Re: <iframe doc="">

On 1/18/10 11:10 PM, Joe D Williams wrote:
> maybe so for some set of sameness. I think read the standard for the
> different elements.
> If webkit is safari, then yes I can show a couple of examples that don't
> work. Not html but a test for a plugin look at:

Hold.  No one claimed anything about behavior for plug-ins.  The claim 
made was very specific: an <object> loading HTML behaves just like an 
<iframe> loading HTML.  The discussion was specifically about loading 
HTML.  Plug-ins are irrelevant.

> One testing step would be to instead create a simple html file with an
> anchor in it and see if the <iframe>, <embed>, and <object> allow me to
> replace the contained document.

<embed> can't load HTML.  <iframe> and <object> can both be targeted 
with <a target="something"> at least in Gecko.

> And also figure out how the host DOM can affect the nested DOM.

Any way it wants to, subject to same-origin restrictions.  No difference 
for <iframe> vs <object> if you reach in via contentDocument.

>> If you put text/html into an <object> element (which is what we're
>> suggesting with @doc), then it acts just like a frame.
> An iframe is not a frame. and iframe is not an object.

What Adam and Maciej and I are telling you is that in at least Gecko and 
Webkit they _are_ in fact the same thing, for purposes of HTML 
rendering.  As in, the same exact code is used to implement HTML 
rendering in all three.

> Maybe for html content the functionality could be similar but there is a very narrow
> band where an object should act like an iframe unless the iframe does
> actually represent a separate browser instance.

I'm not sure what you're trying to say here....

> Including @doc in <object> is even more over
> the edge and totally bordering on I don't know what.
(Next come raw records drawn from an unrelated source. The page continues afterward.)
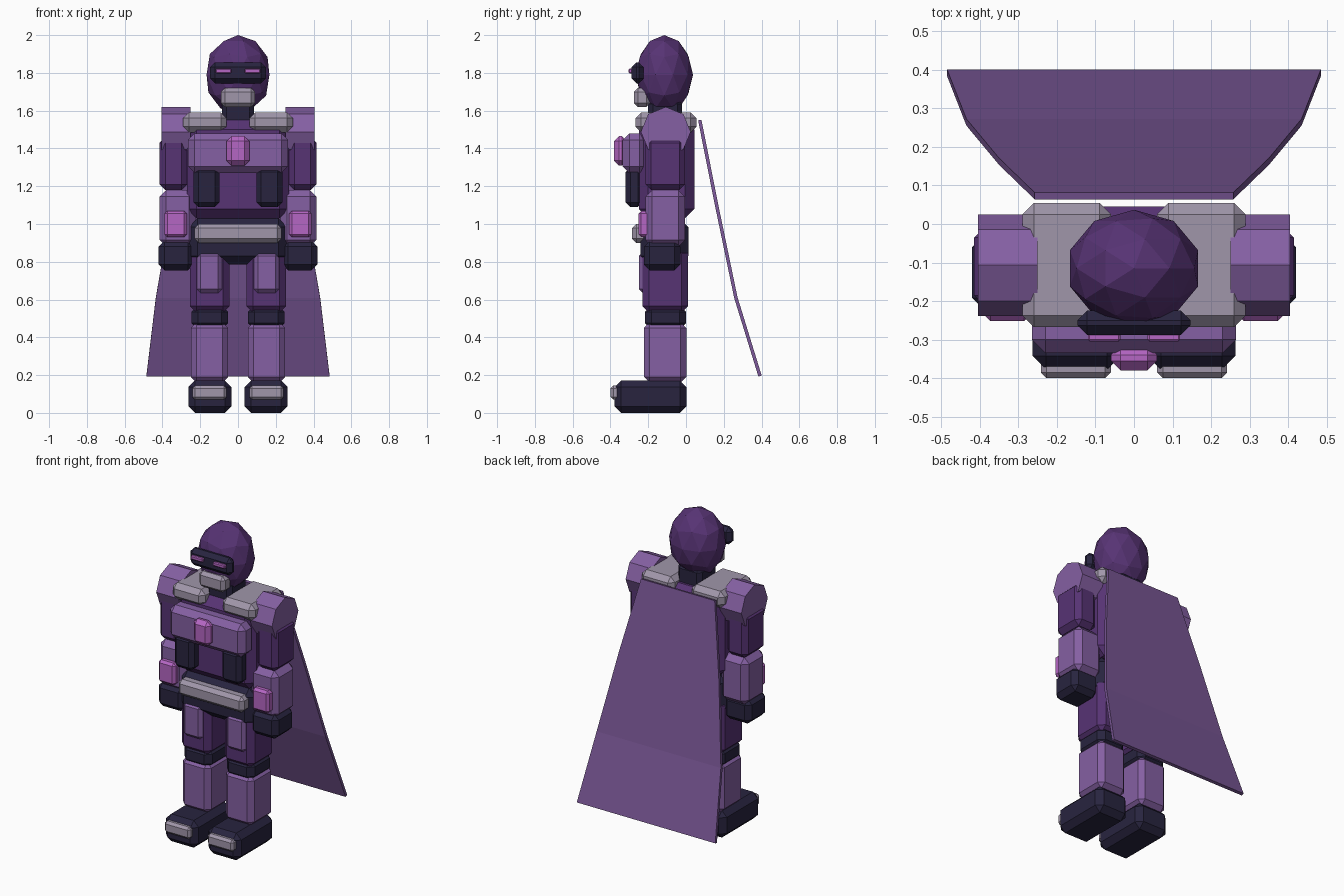
import bpy, bmesh, math
from mathutils import Matrix, Vector

if "Cube" in bpy.data.objects:
    bpy.data.objects.remove(bpy.data.objects["Cube"])


def material(name, hex_code):
    rgb = [int(hex_code[i:i + 2], 16) / 255 for i in (0, 2, 4)]
    m = bpy.data.materials.new(name)
    m.diffuse_color = (*[((c + 0.055) / 1.055) ** 2.4 for c in rgb], 1)
    m.use_nodes = True
    m.node_tree.nodes["Principled BSDF"].inputs["Base Color"].default_value = m.diffuse_color
    return m


PURPLE = material("deep_purple", "573374")
LILAC = material("lilac", "8560A3")
NAVY = material("navy", "28243F")
GREY = material("grey", "A096AA")
PINK = material("pink", "B566C4")
CAPE = material("cape_purple", "775593")


def add(name, bm, mat):
    mesh = bpy.data.meshes.new(name)
    bmesh.ops.recalc_face_normals(bm, faces=bm.faces)
    bm.to_mesh(mesh)
    bm.free()
    mesh.materials.append(mat)
    ob = bpy.data.objects.new(name, mesh)
    bpy.context.collection.objects.link(ob)
    return ob


def box(name, x, y, z, mat, bevel=0.03, pair=False):
    """Chamfered box from (min, max) ranges; pair=True adds the mirrored twin."""
    if pair:
        box(name + "_left", x, y, z, mat, bevel)
        box(name + "_right", (-x[1], -x[0]), y, z, mat, bevel)
        return
    lo, hi = Vector((x[0], y[0], z[0])), Vector((x[1], y[1], z[1]))
    bm = bmesh.new()
    bmesh.ops.create_cube(bm, size=1, matrix=Matrix.Translation((lo + hi) / 2)
                          @ Matrix.Diagonal((*(hi - lo), 1)))
    ob = add(name, bm, mat)
    mod = ob.modifiers.new("chamfer", 'BEVEL')
    mod.width, mod.segments = bevel, 1


# Head
bm = bmesh.new()
bmesh.ops.create_icosphere(bm, subdivisions=2, radius=1,
                           matrix=Matrix.Translation((0, -0.115, 1.79))
                           @ Matrix.Diagonal((0.175, 0.152, 0.21, 1)))
add("head", bm, PURPLE)
box("visor", (-0.147, 0.147), (-0.288, -0.225), (1.745, 1.855), NAVY, 0.025)
box("eye_light", (0.035, 0.12), (-0.305, -0.28), (1.798, 1.822), PINK, 0.005, True)
box("jaw_guard", (-0.09, 0.09), (-0.275, -0.19), (1.62, 1.72), GREY, 0.02)
box("neck", (-0.085, 0.085), (-0.2, -0.02), (1.5, 1.66), NAVY, 0.025)

# Torso
box("torso", (-0.27, 0.27), (-0.25, 0.045), (1.03, 1.55), PURPLE, 0.05)
box("chest_plate", (-0.265, 0.265), (-0.335, -0.21), (1.27, 1.48), LILAC, 0.035)
box("chest_gem", (-0.06, 0.06), (-0.38, -0.315), (1.31, 1.465), PINK, 0.025)
box("pouch", (0.097, 0.235), (-0.32, -0.23), (1.09, 1.30), NAVY, 0.025, True)
box("collar_pad", (0.06, 0.29), (-0.268, 0.055), (1.485, 1.59), GREY, 0.03, True)
box("pelvis", (-0.26, 0.26), (-0.24, 0.012), (0.785, 1.03), NAVY, 0.045)
box("belt_plate", (-0.23, 0.23), (-0.285, -0.2), (0.9, 1.0), GREY, 0.022)

# Arms
for side, s in (("left", 1), ("right", -1)):
    bm = bmesh.new()
    bmesh.ops.create_cone(bm, cap_ends=True, segments=8, radius1=0.132,
                          radius2=0.132, depth=0.155,
                          matrix=Matrix.Translation((s * 0.328, -0.107, 1.488))
                          @ Matrix.Rotation(math.pi / 2, 4, 'Y'))
    add("shoulder_" + side, bm, LILAC)
box("upper_arm", (0.268, 0.415), (-0.215, -0.005), (1.18, 1.46), PURPLE, 0.03, True)
box("forearm", (0.225, 0.415), (-0.215, -0.005), (0.88, 1.18), LILAC, 0.035, True)
box("gauntlet_pad", (0.27, 0.388), (-0.252, -0.19), (0.93, 1.07), PINK, 0.015, True)
box("hand", (0.235, 0.42), (-0.222, -0.03), (0.755, 0.91), NAVY, 0.03, True)

# Legs
box("thigh", (0.045, 0.255), (-0.23, 0.01), (0.53, 0.88), PURPLE, 0.035, True)
box("thigh_plate", (0.085, 0.218), (-0.25, -0.2), (0.635, 0.85), LILAC, 0.02, True)
box("knee", (0.052, 0.247), (-0.218, 0.0), (0.44, 0.57), NAVY, 0.035, True)
box("shin", (0.052, 0.25), (-0.222, 0.002), (0.16, 0.48), LILAC, 0.03, True)
box("boot", (0.035, 0.263), (-0.378, 0.002), (0.0, 0.172), NAVY, 0.035, True)
box("toe_cap", (0.06, 0.242), (-0.4, -0.35), (0.07, 0.145), GREY, 0.015, True)

# Cape: straight rows that widen and sweep backwards
bm = bmesh.new()
rows = [(0.258, 0.073, 1.55), (0.35, 0.162, 1.1), (0.435, 0.264, 0.61), (0.485, 0.392, 0.195)]
pairs = [(bm.verts.new((-w, y, z)), bm.verts.new((w, y, z))) for w, y, z in rows]
for a, b in zip(pairs, pairs[1:]):
    bm.faces.new((a[0], a[1], b[1], b[0]))
cape = add("cape", bm, CAPE)
mod = cape.modifiers.new("thickness", 'SOLIDIFY')
mod.thickness, mod.offset = 0.018, 0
Was someone suggesting doing that?  I must have missed it....  Can you 
point me to the relevant mail, please?


Received on Tuesday, 19 January 2010 05:20:34 UTC